**Description of the task:** Set the entries down once more, exactly as they are worded.

(Input Opens)

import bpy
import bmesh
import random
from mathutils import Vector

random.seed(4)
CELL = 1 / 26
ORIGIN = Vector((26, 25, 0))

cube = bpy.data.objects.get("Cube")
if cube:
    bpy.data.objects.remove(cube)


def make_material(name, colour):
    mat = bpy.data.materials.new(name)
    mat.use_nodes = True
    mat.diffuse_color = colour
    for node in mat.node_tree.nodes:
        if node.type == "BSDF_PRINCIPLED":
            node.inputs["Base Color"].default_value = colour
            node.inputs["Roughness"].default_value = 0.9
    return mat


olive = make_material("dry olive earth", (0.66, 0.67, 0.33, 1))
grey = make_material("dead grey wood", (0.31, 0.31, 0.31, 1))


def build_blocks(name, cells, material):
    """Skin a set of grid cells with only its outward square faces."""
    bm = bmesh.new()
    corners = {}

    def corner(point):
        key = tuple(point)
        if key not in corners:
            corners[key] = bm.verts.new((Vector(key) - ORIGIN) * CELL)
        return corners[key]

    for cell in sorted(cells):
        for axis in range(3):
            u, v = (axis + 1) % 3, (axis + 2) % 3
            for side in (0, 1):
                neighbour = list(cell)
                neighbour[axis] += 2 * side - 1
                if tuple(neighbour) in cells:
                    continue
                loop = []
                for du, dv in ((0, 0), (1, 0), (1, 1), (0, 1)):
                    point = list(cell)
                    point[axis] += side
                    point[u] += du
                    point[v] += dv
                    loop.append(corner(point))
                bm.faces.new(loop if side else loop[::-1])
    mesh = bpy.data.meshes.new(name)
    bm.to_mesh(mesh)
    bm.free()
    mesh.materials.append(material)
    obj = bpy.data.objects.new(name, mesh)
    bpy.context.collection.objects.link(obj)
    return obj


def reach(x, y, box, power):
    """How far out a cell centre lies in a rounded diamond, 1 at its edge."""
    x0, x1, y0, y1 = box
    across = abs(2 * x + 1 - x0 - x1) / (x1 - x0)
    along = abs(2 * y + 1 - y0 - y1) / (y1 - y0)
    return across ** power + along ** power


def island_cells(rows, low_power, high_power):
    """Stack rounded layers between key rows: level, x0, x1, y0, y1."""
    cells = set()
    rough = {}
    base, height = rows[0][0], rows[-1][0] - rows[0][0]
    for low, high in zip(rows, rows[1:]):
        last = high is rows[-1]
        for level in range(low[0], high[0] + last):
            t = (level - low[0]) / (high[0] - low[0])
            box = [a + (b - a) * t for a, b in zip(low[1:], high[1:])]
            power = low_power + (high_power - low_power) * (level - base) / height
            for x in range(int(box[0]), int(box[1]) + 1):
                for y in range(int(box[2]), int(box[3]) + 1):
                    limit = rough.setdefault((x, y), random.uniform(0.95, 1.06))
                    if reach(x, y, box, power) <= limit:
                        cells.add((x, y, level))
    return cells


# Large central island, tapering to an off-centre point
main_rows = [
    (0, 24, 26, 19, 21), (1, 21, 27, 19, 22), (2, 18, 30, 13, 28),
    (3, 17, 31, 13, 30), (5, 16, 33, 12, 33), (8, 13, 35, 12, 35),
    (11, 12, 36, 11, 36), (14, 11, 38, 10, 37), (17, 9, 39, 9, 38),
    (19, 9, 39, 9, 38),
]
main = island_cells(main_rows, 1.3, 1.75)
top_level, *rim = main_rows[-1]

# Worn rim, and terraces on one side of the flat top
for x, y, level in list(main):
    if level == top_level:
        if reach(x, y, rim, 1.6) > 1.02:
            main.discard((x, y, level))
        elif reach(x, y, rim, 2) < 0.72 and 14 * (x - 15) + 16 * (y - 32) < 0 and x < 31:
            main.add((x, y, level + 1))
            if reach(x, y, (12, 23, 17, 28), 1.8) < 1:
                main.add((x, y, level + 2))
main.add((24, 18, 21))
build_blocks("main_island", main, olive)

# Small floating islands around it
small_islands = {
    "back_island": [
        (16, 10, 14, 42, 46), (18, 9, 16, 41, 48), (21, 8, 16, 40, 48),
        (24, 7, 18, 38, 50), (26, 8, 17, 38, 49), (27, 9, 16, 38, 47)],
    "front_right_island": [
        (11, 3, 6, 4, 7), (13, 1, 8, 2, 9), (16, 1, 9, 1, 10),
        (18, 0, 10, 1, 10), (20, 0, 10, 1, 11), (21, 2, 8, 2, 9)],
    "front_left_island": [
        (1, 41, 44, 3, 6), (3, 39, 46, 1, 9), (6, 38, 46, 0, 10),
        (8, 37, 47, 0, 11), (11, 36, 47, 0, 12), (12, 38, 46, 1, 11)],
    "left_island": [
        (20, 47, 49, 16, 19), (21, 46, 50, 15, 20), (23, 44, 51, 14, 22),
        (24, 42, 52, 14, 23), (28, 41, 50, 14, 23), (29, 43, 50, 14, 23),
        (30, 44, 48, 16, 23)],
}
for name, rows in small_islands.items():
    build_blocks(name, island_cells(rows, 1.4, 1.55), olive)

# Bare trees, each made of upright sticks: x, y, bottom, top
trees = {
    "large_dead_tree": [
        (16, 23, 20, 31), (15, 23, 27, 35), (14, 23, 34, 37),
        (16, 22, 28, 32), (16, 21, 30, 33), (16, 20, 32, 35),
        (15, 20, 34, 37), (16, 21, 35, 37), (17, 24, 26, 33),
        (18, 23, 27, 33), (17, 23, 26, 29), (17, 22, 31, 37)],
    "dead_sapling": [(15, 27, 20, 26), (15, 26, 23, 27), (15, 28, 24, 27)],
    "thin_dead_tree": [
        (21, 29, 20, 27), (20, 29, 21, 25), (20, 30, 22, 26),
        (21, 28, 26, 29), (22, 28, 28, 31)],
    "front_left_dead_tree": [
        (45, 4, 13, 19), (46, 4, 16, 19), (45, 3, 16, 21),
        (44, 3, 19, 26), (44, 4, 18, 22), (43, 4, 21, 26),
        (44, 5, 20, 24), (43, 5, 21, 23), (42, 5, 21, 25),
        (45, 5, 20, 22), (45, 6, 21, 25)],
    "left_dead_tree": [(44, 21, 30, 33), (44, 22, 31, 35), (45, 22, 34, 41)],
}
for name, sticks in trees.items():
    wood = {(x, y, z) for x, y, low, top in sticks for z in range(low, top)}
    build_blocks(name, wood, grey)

(Input Closes)

**Finished exercise:**
import bpy
import bmesh
import random
from mathutils import Vector

random.seed(4)
CELL = 1 / 26
ORIGIN = Vector((26, 25, 0))

cube = bpy.data.objects.get("Cube")
if cube:
    bpy.data.objects.remove(cube)


def make_material(name, colour):
    mat = bpy.data.materials.new(name)
    mat.use_nodes = True
    mat.diffuse_color = colour
    for node in mat.node_tree.nodes:
        if node.type == "BSDF_PRINCIPLED":
            node.inputs["Base Color"].default_value = colour
            node.inputs["Roughness"].default_value = 0.9
    return mat


olive = make_material("dry olive earth", (0.66, 0.67, 0.33, 1))
grey = make_material("dead grey wood", (0.31, 0.31, 0.31, 1))


def build_blocks(name, cells, material):
    """Skin a set of grid cells with only its outward square faces."""
    bm = bmesh.new()
    corners = {}

    def corner(point):
        key = tuple(point)
        if key not in corners:
            corners[key] = bm.verts.new((Vector(key) - ORIGIN) * CELL)
        return corners[key]

    for cell in sorted(cells):
        for axis in range(3):
            u, v = (axis + 1) % 3, (axis + 2) % 3
            for side in (0, 1):
                neighbour = list(cell)
                neighbour[axis] += 2 * side - 1
                if tuple(neighbour) in cells:
                    continue
                loop = []
                for du, dv in ((0, 0), (1, 0), (1, 1), (0, 1)):
                    point = list(cell)
                    point[axis] += side
                    point[u] += du
                    point[v] += dv
                    loop.append(corner(point))
                bm.faces.new(loop if side else loop[::-1])
    mesh = bpy.data.meshes.new(name)
    bm.to_mesh(mesh)
    bm.free()
    mesh.materials.append(material)
    obj = bpy.data.objects.new(name, mesh)
    bpy.context.collection.objects.link(obj)
    return obj


def reach(x, y, box, power):
    """How far out a cell centre lies in a rounded diamond, 1 at its edge."""
    x0, x1, y0, y1 = box
    across = abs(2 * x + 1 - x0 - x1) / (x1 - x0)
    along = abs(2 * y + 1 - y0 - y1) / (y1 - y0)
    return across ** power + along ** power


def island_cells(rows, low_power, high_power):
    """Stack rounded layers between key rows: level, x0, x1, y0, y1."""
    cells = set()
    rough = {}
    base, height = rows[0][0], rows[-1][0] - rows[0][0]
    for low, high in zip(rows, rows[1:]):
        last = high is rows[-1]
        for level in range(low[0], high[0] + last):
            t = (level - low[0]) / (high[0] - low[0])
            box = [a + (b - a) * t for a, b in zip(low[1:], high[1:])]
            power = low_power + (high_power - low_power) * (level - base) / height
            for x in range(int(box[0]), int(box[1]) + 1):
                for y in range(int(box[2]), int(box[3]) + 1):
                    limit = rough.setdefault((x, y), random.uniform(0.95, 1.06))
                    if reach(x, y, box, power) <= limit:
                        cells.add((x, y, level))
    return cells


# Large central island, tapering to an off-centre point
main_rows = [
    (0, 24, 26, 19, 21), (1, 21, 27, 19, 22), (2, 18, 30, 13, 28),
    (3, 17, 31, 13, 30), (5, 16, 33, 12, 33), (8, 13, 35, 12, 35),
    (11, 12, 36, 11, 36), (14, 11, 38, 10, 37), (17, 9, 39, 9, 38),
    (19, 9, 39, 9, 38),
]
main = island_cells(main_rows, 1.3, 1.75)
top_level, *rim = main_rows[-1]

# Worn rim, and terraces on one side of the flat top
for x, y, level in list(main):
    if level == top_level:
        if reach(x, y, rim, 1.6) > 1.02:
            main.discard((x, y, level))
        elif reach(x, y, rim, 2) < 0.72 and 14 * (x - 15) + 16 * (y - 32) < 0 and x < 31:
            main.add((x, y, level + 1))
            if reach(x, y, (12, 23, 17, 28), 1.8) < 1:
                main.add((x, y, level + 2))
main.add((24, 18, 21))
build_blocks("main_island", main, olive)

# Small floating islands around it
small_islands = {
    "back_island": [
        (16, 10, 14, 42, 46), (18, 9, 16, 41, 48), (21, 8, 16, 40, 48),
        (24, 7, 18, 38, 50), (26, 8, 17, 38, 49), (27, 9, 16, 38, 47)],
    "front_right_island": [
        (11, 3, 6, 4, 7), (13, 1, 8, 2, 9), (16, 1, 9, 1, 10),
        (18, 0, 10, 1, 10), (20, 0, 10, 1, 11), (21, 2, 8, 2, 9)],
    "front_left_island": [
        (1, 41, 44, 3, 6), (3, 39, 46, 1, 9), (6, 38, 46, 0, 10),
        (8, 37, 47, 0, 11), (11, 36, 47, 0, 12), (12, 38, 46, 1, 11)],
    "left_island": [
        (20, 47, 49, 16, 19), (21, 46, 50, 15, 20), (23, 44, 51, 14, 22),
        (24, 42, 52, 14, 23), (28, 41, 50, 14, 23), (29, 43, 50, 14, 23),
        (30, 44, 48, 16, 23)],
}
for name, rows in small_islands.items():
    build_blocks(name, island_cells(rows, 1.4, 1.55), olive)

# Bare trees, each made of upright sticks: x, y, bottom, top
trees = {
    "large_dead_tree": [
        (16, 23, 20, 31), (15, 23, 27, 35), (14, 23, 34, 37),
        (16, 22, 28, 32), (16, 21, 30, 33), (16, 20, 32, 35),
        (15, 20, 34, 37), (16, 21, 35, 37), (17, 24, 26, 33),
        (18, 23, 27, 33), (17, 23, 26, 29), (17, 22, 31, 37)],
    "dead_sapling": [(15, 27, 20, 26), (15, 26, 23, 27), (15, 28, 24, 27)],
    "thin_dead_tree": [
        (21, 29, 20, 27), (20, 29, 21, 25), (20, 30, 22, 26),
        (21, 28, 26, 29), (22, 28, 28, 31)],
    "front_left_dead_tree": [
        (45, 4, 13, 19), (46, 4, 16, 19), (45, 3, 16, 21),
        (44, 3, 19, 26), (44, 4, 18, 22), (43, 4, 21, 26),
        (44, 5, 20, 24), (43, 5, 21, 23), (42, 5, 21, 25),
        (45, 5, 20, 22), (45, 6, 21, 25)],
    "left_dead_tree": [(44, 21, 30, 33), (44, 22, 31, 35), (45, 22, 34, 41)],
}
for name, sticks in trees.items():
    wood = {(x, y, z) for x, y, low, top in sticks for z in range(low, top)}
    build_blocks(name, wood, grey)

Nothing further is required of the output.